DATA TO USE
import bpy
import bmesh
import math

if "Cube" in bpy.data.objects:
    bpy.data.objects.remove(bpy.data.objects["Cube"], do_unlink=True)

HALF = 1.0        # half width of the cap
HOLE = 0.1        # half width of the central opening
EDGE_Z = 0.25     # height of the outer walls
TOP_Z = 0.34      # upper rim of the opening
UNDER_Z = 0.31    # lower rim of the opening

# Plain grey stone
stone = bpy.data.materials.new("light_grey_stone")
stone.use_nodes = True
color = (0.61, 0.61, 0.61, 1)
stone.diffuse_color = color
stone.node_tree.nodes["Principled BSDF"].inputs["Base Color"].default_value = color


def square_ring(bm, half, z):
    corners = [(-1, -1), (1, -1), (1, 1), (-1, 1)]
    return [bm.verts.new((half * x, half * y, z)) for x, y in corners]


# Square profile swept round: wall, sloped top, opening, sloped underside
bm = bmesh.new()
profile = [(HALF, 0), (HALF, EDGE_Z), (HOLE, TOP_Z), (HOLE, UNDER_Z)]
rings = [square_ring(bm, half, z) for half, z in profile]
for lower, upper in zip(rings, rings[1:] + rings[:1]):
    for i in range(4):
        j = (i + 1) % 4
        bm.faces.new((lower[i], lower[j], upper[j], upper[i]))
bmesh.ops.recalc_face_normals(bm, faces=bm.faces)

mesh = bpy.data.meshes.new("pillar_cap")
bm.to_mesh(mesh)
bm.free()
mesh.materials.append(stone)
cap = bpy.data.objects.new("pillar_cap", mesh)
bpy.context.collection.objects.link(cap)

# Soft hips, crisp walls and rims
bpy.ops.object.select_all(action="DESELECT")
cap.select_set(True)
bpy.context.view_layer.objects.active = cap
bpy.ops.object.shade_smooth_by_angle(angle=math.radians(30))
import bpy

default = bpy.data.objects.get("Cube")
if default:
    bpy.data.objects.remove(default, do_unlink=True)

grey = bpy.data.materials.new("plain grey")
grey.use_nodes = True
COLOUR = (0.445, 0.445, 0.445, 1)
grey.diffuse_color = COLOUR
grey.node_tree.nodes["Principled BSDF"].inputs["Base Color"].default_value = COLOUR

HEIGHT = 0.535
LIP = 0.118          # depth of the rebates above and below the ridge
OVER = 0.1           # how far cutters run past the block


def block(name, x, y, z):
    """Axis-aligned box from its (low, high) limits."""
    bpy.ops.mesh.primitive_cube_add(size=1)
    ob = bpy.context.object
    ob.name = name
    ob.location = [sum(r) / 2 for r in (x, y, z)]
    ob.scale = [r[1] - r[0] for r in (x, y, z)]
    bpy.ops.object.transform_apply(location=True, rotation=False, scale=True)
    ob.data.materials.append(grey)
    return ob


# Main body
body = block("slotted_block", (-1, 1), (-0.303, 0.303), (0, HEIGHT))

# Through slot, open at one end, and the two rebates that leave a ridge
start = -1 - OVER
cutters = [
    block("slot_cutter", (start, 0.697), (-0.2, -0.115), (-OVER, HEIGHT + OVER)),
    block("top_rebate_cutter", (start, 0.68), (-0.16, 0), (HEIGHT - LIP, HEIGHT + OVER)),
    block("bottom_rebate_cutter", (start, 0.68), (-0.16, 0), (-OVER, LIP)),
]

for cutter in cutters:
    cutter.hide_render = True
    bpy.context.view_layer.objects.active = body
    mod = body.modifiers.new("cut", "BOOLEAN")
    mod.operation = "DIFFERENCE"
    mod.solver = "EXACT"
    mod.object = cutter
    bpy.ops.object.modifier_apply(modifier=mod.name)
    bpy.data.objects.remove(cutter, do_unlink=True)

ASSIGNMENT
Beginning with the very first line of the material, please return exactly each line down to and including the one with "rings = [square_ring(bm, half, z)".

RESULT FOR THIS TASK
import bpy
import bmesh
import math

if "Cube" in bpy.data.objects:
    bpy.data.objects.remove(bpy.data.objects["Cube"], do_unlink=True)

HALF = 1.0        # half width of the cap
HOLE = 0.1        # half width of the central opening
EDGE_Z = 0.25     # height of the outer walls
TOP_Z = 0.34      # upper rim of the opening
UNDER_Z = 0.31    # lower rim of the opening

# Plain grey stone
stone = bpy.data.materials.new("light_grey_stone")
stone.use_nodes = True
color = (0.61, 0.61, 0.61, 1)
stone.diffuse_color = color
stone.node_tree.nodes["Principled BSDF"].inputs["Base Color"].default_value = color


def square_ring(bm, half, z):
    corners = [(-1, -1), (1, -1), (1, 1), (-1, 1)]
    return [bm.verts.new((half * x, half * y, z)) for x, y in corners]


# Square profile swept round: wall, sloped top, opening, sloped underside
bm = bmesh.new()
profile = [(HALF, 0), (HALF, EDGE_Z), (HOLE, TOP_Z), (HOLE, UNDER_Z)]
rings = [square_ring(bm, half, z) for half, z in profile]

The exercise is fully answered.